RATING: 5/5 Stars
GENRE: Romance, Ennemis-to-Lovers, Fake Dating
SPICE RATING: 2/5
I absolutely devoured this book. It was so cute and such a great way to break me out of my reading slump. I have been having such a hard time with Circe by Madeline Miller, that this was super refreshing and heartwarming. The characters funny and real, although there were times where I found myself wishing men spoke with their friends about their problems the same way this novel portrays it… It would save us a lot of heartache to be quite honest.
There were many themes that emphasized the immigrant-American experience in the Western world, and as someone from an immigrant family living in Canada I felt seen and understood. While Dating Dr. Dil is from a South Asian perspective, the themes do translate very well. For immigrants and children of immigrants, there is this concept that our parents do not have to tell us that they love us. That they show us everyday by taking care of us that there is love… but that is very hard. I constantly find myself needing reassurance, because I find that in my relationships, it isn’t something I get. I am used to understanding that actions are also a way of saying “I love you” but to be honest, reading this novel really made me feel okay with asking to have things said.

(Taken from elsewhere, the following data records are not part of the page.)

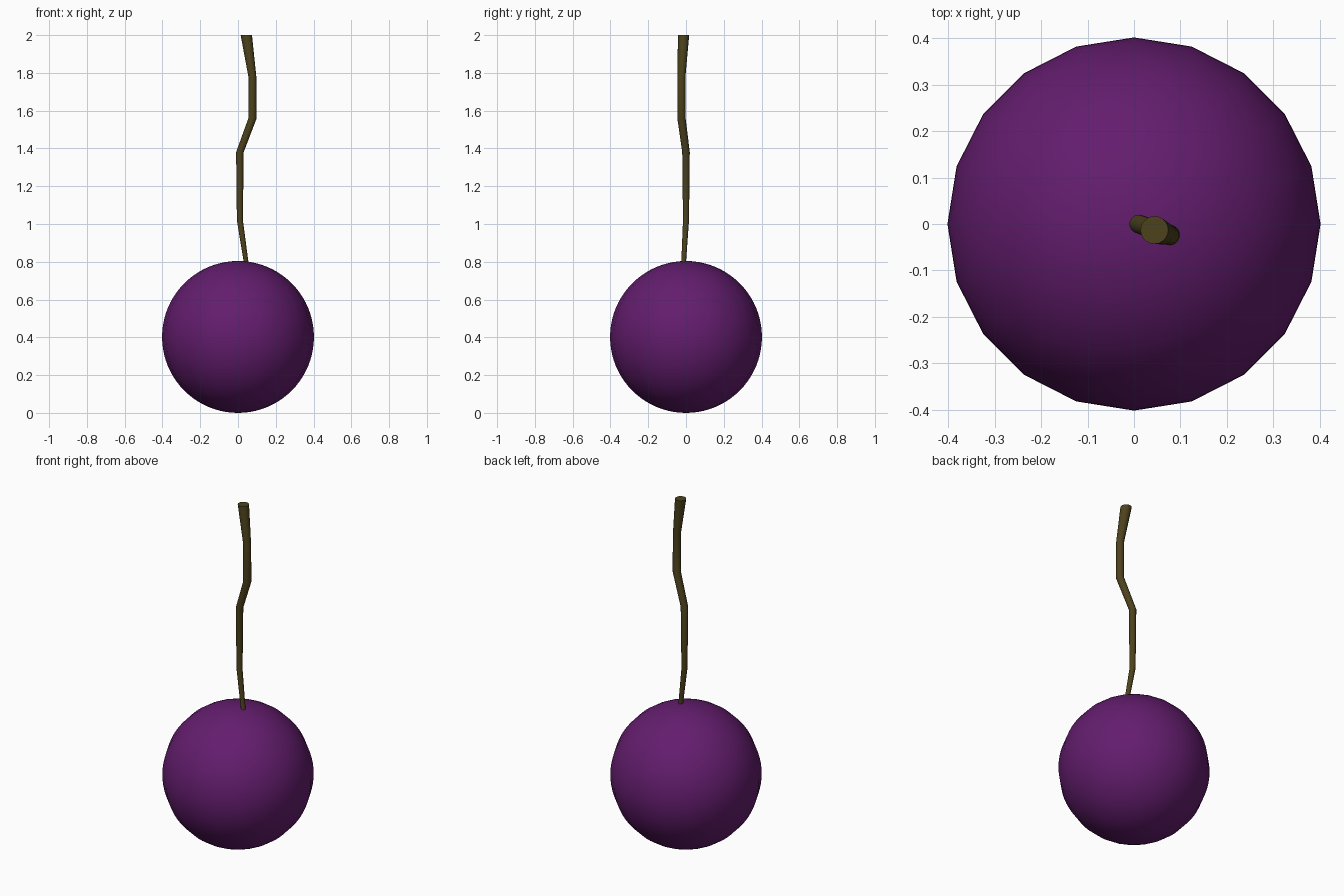
import bpy, bmesh
from math import cos, sin, pi, radians

if "Cube" in bpy.data.objects:
    bpy.data.objects.remove(bpy.data.objects["Cube"])


def material(name, color):
    m = bpy.data.materials.new(name)
    m.diffuse_color = color
    m.use_nodes = True
    m.node_tree.nodes["Principled BSDF"].inputs["Base Color"].default_value = m.diffuse_color
    return m


def finish(bm, name, mat):
    bmesh.ops.recalc_face_normals(bm, faces=bm.faces)
    mesh = bpy.data.meshes.new(name)
    bm.to_mesh(mesh)
    bm.free()
    ob = bpy.data.objects.new(name, mesh)
    bpy.context.collection.objects.link(ob)
    mesh.materials.append(mat)
    bpy.ops.object.select_all(action='DESELECT')
    bpy.context.view_layer.objects.active = ob
    ob.select_set(True)
    bpy.ops.object.shade_smooth_by_angle(angle=radians(40))
    return ob


# Round fruit: 20 sides around, finer from pole to pole
bm = bmesh.new()
bmesh.ops.create_uvsphere(bm, u_segments=20, v_segments=40, radius=0.402)
bmesh.ops.translate(bm, verts=bm.verts, vec=(0, 0, 0.402))
finish(bm, "fruit", material("purple_skin", (0.125, 0.012, 0.155, 1)))

# Crooked stem: x, y, z, radius, thickening toward the top
path = [
    (0.047, -0.014, 0.77, 0.012),
    (0.010, 0.000, 1.02, 0.016),
    (0.010, 0.000, 1.38, 0.020),
    (0.077, -0.024, 1.56, 0.022),
    (0.076, -0.024, 1.78, 0.021),
    (0.044, -0.013, 2.00, 0.030),
]
SIDES = 20
bm = bmesh.new()
rings = [[bm.verts.new((x + r * cos(2 * pi * i / SIDES),
                        y + r * sin(2 * pi * i / SIDES), z))
          for i in range(SIDES)] for x, y, z, r in path]
for a, b in zip(rings, rings[1:]):
    for i in range(SIDES):
        j = (i + 1) % SIDES
        bm.faces.new((a[i], a[j], b[j], b[i]))
bm.faces.new(rings[0][::-1])
bm.faces.new(rings[-1])
finish(bm, "stem", material("brown_stem", (0.075, 0.055, 0.012, 1)))
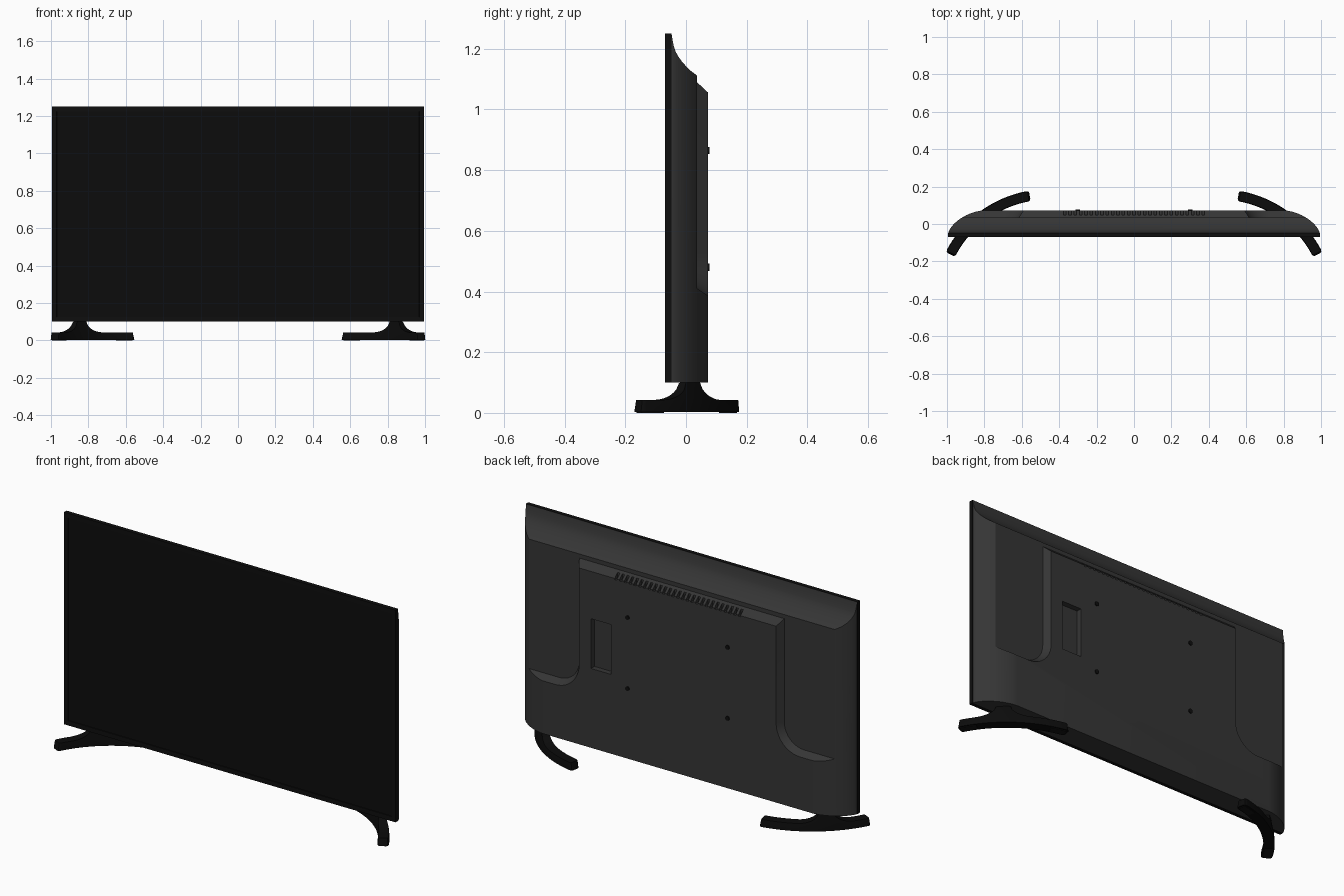
import bpy, bmesh, math
from mathutils import Matrix, Vector

if "Cube" in bpy.data.objects:
    bpy.data.objects.remove(bpy.data.objects["Cube"])


def material(name, v):
    m = bpy.data.materials.new(name)
    m.diffuse_color = (v, v, v, 1)
    m.use_nodes = True
    m.node_tree.nodes["Principled BSDF"].inputs["Base Color"].default_value = m.diffuse_color
    return m


SHELL = material("charcoal plastic", 0.036)
BEZEL = material("black bezel", 0.0045)
SCREEN = material("black screen", 0.0035)
FOOT = material("black feet", 0.0035)
PAD = material("dark rubber", 0.006)


def finish(name, bm, *mats):
    bmesh.ops.recalc_face_normals(bm, faces=bm.faces)
    me = bpy.data.meshes.new(name)
    bm.to_mesh(me)
    bm.free()
    for m in mats:
        me.materials.append(m)
    ob = bpy.data.objects.new(name, me)
    bpy.context.collection.objects.link(ob)
    return ob


def add_loft(bm, rings):
    """Skin a list of equal rings and cap both ends."""
    rows = [[bm.verts.new(p) for p in r] for r in rings]
    n = len(rows[0])
    for a, b in zip(rows, rows[1:]):
        for i in range(n):
            j = (i + 1) % n
            bm.faces.new((a[i], a[j], b[j], b[i]))
    bm.faces.new(rows[0])
    bm.faces.new(rows[-1])


def loft(name, rings, mat):
    bm = bmesh.new()
    add_loft(bm, rings)
    return finish(name, bm, mat)


def add_box(bm, x0, x1, y0, y1, z0, z1):
    add_loft(bm, [[(x0, y0, z), (x1, y0, z), (x1, y1, z), (x0, y1, z)] for z in (z0, z1)])


def boolean(ob, cutter, op):
    cutter.hide_render = True
    m = ob.modifiers.new("cut", 'BOOLEAN')
    m.operation, m.object, m.solver = op, cutter, 'EXACT'
    bpy.context.view_layer.objects.active = ob
    bpy.ops.object.modifier_apply(modifier=m.name)
    bpy.data.objects.remove(cutter)


def smooth(ob, deg=30):
    bpy.ops.object.select_all(action='DESELECT')
    ob.select_set(True)
    bpy.context.view_layer.objects.active = ob
    bpy.ops.object.shade_smooth_by_angle(angle=math.radians(deg))


def mirrored(half):
    return half + [(-x, v) for x, v in reversed(half)]


# Plan outline of the back shell, with rounded sides
def plan_prism(name):
    half = []
    for k in range(17):
        a = math.pi / 2 * (1 - k / 16)
        half.append((0.78 + 0.213 * math.sin(a),
                     -0.048 + 0.122 * max(0, math.cos(a)) ** 1.4))
    ring = mirrored(half)
    return loft(name, [[(x, y, z) for x, y in ring] for z in (0.1, 1.249)], SHELL)


# Thin back shell with a concave sweep along the top
shell = plan_prism("back_shell")
cove = [(-0.1, 0.05), (-0.1, 1.3), (-0.05, 1.3), (-0.0475, 1.249), (-0.0445, 1.23),
        (-0.040, 1.208), (-0.034, 1.19), (-0.025, 1.174), (-0.015, 1.16),
        (-0.002, 1.145), (0.015, 1.128), (0.036, 1.112), (0.036, 0.05)]
boolean(shell, loft("cove_cutter", [[(x, y, z) for y, z in cove] for x in (-1.2, 1.2)], SHELL),
        'INTERSECT')
smooth(shell)


# Raised rear housing: wide at the bottom, narrower above, chamfered edges
def housing_ring(y, inset):
    r = 0.12 + inset
    half = [(1.1, 0.05), (1.1, 0.53 - r)]
    for k in range(11):
        t = math.radians(-90 - 9 * k)
        half.append((0.735 + r * math.cos(t), 0.53 + r * math.sin(t)))
    half.append((0.615 - inset, 1.09 - 1.4 * inset))
    return [(x, y, z) for x, z in mirrored(half)]


housing = loft("rear_housing", [housing_ring(0.036, 0), housing_ring(0.072, 0.024)], SHELL)
boolean(housing, plan_prism("plan_cutter"), 'INTERSECT')

# Connector pocket and top vent slots
bm = bmesh.new()
add_box(bm, 0.40, 0.52, 0.042, 0.1, 0.53, 0.80)
for k in range(-13, 14):
    x = k * 0.0285
    add_box(bm, x - 0.007, x + 0.007, 0.047, 0.1, 1.05, 1.12)
boolean(housing, finish("slot_cutter", bm, SHELL), 'DIFFERENCE')
smooth(housing, 20)

# Wall mount screws
for i, x in enumerate((-0.3, 0.3)):
    for j, z in enumerate((0.48, 0.865)):
        bm = bmesh.new()
        bmesh.ops.create_cone(bm, cap_ends=True, segments=16, radius1=0.012, radius2=0.012,
                              depth=0.018, matrix=Matrix.Translation((x, 0.068, z))
                              @ Matrix.Rotation(math.pi / 2, 4, 'X'))
        smooth(finish(f"mount_screw_{i}{j}", bm, BEZEL))

# Front frame with the inset screen
bm = bmesh.new()
add_box(bm, -0.995, 0.995, -0.07, -0.048, 0.1, 1.25)
bmesh.ops.recalc_face_normals(bm, faces=bm.faces)
front = [f for f in bm.faces if f.normal.y < -0.9]
bmesh.ops.inset_region(bm, faces=front, thickness=0.036)
bmesh.ops.inset_region(bm, faces=front, thickness=0.001, depth=-0.003)
front[0].material_index = 1
finish("front_frame", bm, BEZEL, SCREEN)

# Curved feet: arc in plan, flaring up into a short neck
CX, CY, R = -0.46, -0.427, 0.585
A0, A1, NECK = 153.2, 99.5, 131.4


def foot(name, side):
    angles = [A0, A0 - 0.4, A0 - 1.3]
    angles += [A0 - 1.3 - (A0 - A1 - 2.6) * k / 60 for k in range(1, 61)]
    angles += [A1 + 0.4, A1]
    taper = {0: 0.6, 1: 0.85}
    rings, last = [], len(angles) - 1
    for i, deg in enumerate(angles):
        s = taper.get(min(i, last - i), 1)
        d = abs(deg - NECK) * math.pi / 180 * R
        u = min(1, max(0, (0.14 - d) / 0.105))          # 0 on the bar, 1 at the neck
        rise = 1 - math.sqrt(max(0, 1 - u * u))
        h = 0.043 + 0.059 * rise
        w = 0.025 - 0.010 * rise
        # the ends lean inwards towards the top
        lean = 0.9 * (max(0, 1 - i / 3) - max(0, 1 - (last - i) / 3))
        ring = []
        for off, z in ((-0.028, 0.003), (-0.026, 0.04), (-w, h), (w, h),
                       (0.026, 0.04), (0.028, 0.003)):
            a = math.radians(deg - lean * z / 0.043)
            r = R + off * s
            ring.append((side * (CX + r * math.cos(a)), CY + r * math.sin(a), z))
        rings.append(ring)
    smooth(loft(name, rings, FOOT), 35)
    # rubber pads under both ends
    for k, (a, b) in enumerate(((A0 - 1, A0 - 9), (A1 + 9, A1 + 1))):
        pad = []
        for z in (0, 0.004):
            edge = [(R + o, math.radians(a + (b - a) * t / 6)) for o, ts in
                    ((-0.02, range(7)), (0.02, range(6, -1, -1))) for t in ts]
            pad.append([(side * (CX + r * math.cos(q)), CY + r * math.sin(q), z)
                        for r, q in edge])
        loft(f"{name}_pad_{k}", pad, PAD)


foot("left_foot", 1)
foot("right_foot", -1)
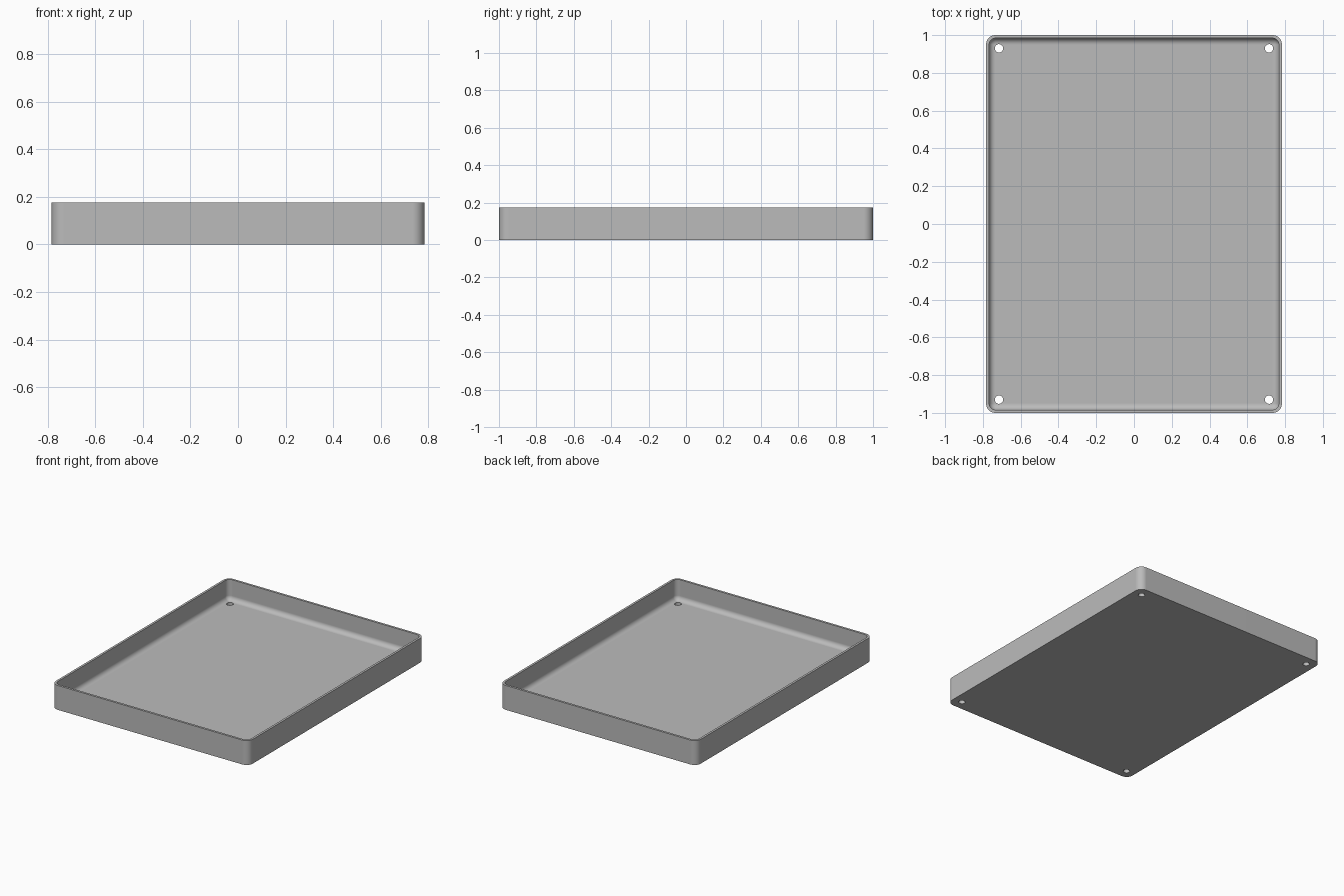
import bpy, bmesh, math
from math import pi, sin, cos

cube = bpy.data.objects.get("Cube")
if cube:
    bpy.data.objects.remove(cube, do_unlink=True)

HALF_X, HALF_Y, HEIGHT = 0.783, 1.0, 0.175
WALL, FLOOR, CORNER, FILLET = 0.016, 0.028, 0.05, 0.033
HOLE_X, HOLE_Y, HOLE_R = 0.715, 0.93, 0.022
STEPS = 8

grey = bpy.data.materials.new("plain grey")
grey.use_nodes = True
colour = (0.5, 0.5, 0.5, 1)
grey.diffuse_color = colour
grey.node_tree.nodes["Principled BSDF"].inputs["Base Color"].default_value = colour


def ring(bm, inset, z):
    """Rounded rectangle, moved inwards by inset."""
    radius = CORNER - inset
    verts = []
    for i, (sx, sy) in enumerate(((1, 1), (-1, 1), (-1, -1), (1, -1))):
        for k in range(STEPS + 1):
            a = (i + k / STEPS) * pi / 2
            verts.append(bm.verts.new((sx * (HALF_X - CORNER) + radius * cos(a),
                                       sy * (HALF_Y - CORNER) + radius * sin(a), z)))
    return verts


# Wall profile: outside, rim, inside, then the fillet down to the floor
profile = [(0, 0), (0, HEIGHT), (WALL, HEIGHT)]
for k in range(STEPS + 1):
    a = k / STEPS * pi / 2
    profile.append((WALL + FILLET * (1 - cos(a)), FLOOR + FILLET * (1 - sin(a))))

bm = bmesh.new()
rings = [ring(bm, *p) for p in profile]
for low, high in zip(rings, rings[1:]):
    for i in range(len(low)):
        j = (i + 1) % len(low)
        bm.faces.new((low[i], low[j], high[j], high[i]))
bm.faces.new(rings[0][::-1])
bm.faces.new(rings[-1])
bmesh.ops.recalc_face_normals(bm, faces=bm.faces)
mesh = bpy.data.meshes.new("tray")
bm.to_mesh(mesh)
bm.free()
mesh.materials.append(grey)
tray = bpy.data.objects.new("tray", mesh)
bpy.context.collection.objects.link(tray)

# Four screw holes through the floor corners
bm = bmesh.new()
for sx in (-1, 1):
    for sy in (-1, 1):
        made = bmesh.ops.create_cone(bm, cap_ends=True, segments=32, radius1=HOLE_R,
                                     radius2=HOLE_R, depth=0.2)
        bmesh.ops.translate(bm, verts=made["verts"], vec=(sx * HOLE_X, sy * HOLE_Y, 0))
cut_mesh = bpy.data.meshes.new("hole_cutter")
bm.to_mesh(cut_mesh)
bm.free()
cut_mesh.materials.append(grey)
cutter = bpy.data.objects.new("hole_cutter", cut_mesh)
bpy.context.collection.objects.link(cutter)

bpy.context.view_layer.objects.active = tray
tray.select_set(True)
cut = tray.modifiers.new("holes", "BOOLEAN")
cut.operation, cut.solver, cut.object = "DIFFERENCE", "EXACT", cutter
bpy.ops.object.modifier_apply(modifier=cut.name)
bpy.data.objects.remove(cutter, do_unlink=True)

# Smooth corners and fillet, crisp rim and flat floor
bpy.ops.object.shade_smooth_by_angle(angle=math.radians(30))
flat = tray.modifiers.new("flat_normals", "WEIGHTED_NORMAL")
flat.keep_sharp = True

There is also this idea that we sacrifice our mental health and well-being for our family, and in order to keep them, and that is something I hold true to heart. I even have made the joke on multiple occasions about my living at home for free. It’s not free, I will joke, I pay with my mental health. It was the perfect novel at the perfect time for me. It gives me hope of change and bettering and overall the future being a happy one. I am not sure that was the goal of Nisha Sharma when she wrote this novel, but I am so glad she wrote it and that I picked up this novel.
RATING: 5/5 STARS
TROPE: ENEMIES TO LOVERS / GRUMPY LOVE
I am going to begin by stating that Book Lovers by Emily Henry, is as of yet, my favourite book for 2022. There are so many elements that Henry brings to this novel, that make it an near perfect summer read. Book Lovers is not only a romance, but a story about the relationship between sisters; specifically when the elder sister takes on a more maternal role, and how that can cause issues within the relationship. As an elder sister myself, a lot of the ideas, thoughts and feelings that Nora, our heroine experiences, are similar to what I have experienced with my own younger sister.
Now, the premise of the novel is, Nora Stevens is an agent for authors. Her younger sister, Libby, convinces her to spend an entire summer with her in Sunshine Falls, North Carolina. Why? Well, this happens to be the setting of one of Libby’s favourite novels, whom the author is actually one of Nora’s clients. Libby, pregnant with her third child, sets off this summer adventure in order to spend time with her sister before the baby comes, but also have her sister experience the “small-town transformation” trope seen in so many of the novels she loves. This along with her rival, Charlie Lastra, being in town has Nora in fun, awkward and exciting places.
Seems like a simple enough plot, but with Emily Henry’s amazing easy-to-read and detailed writing style, it is easy to speed through this book this book and miss the amazing gems within it. I had to actively slow myself down because I wanted to devour it. There are so many hilarious lines. This novel is so quotable, with things like “Nothing more intimidating than a forehead.” “If you’re the wrong kind of woman, than I am the wrong kind of man.” “Your nightmare brain is my absolute favourite.” If these haven’t won you over, just know that if you’re the millennial older sister who doesn’t want to have kids, loves sarcasm and that grumpy kind of love, then this novel is for you.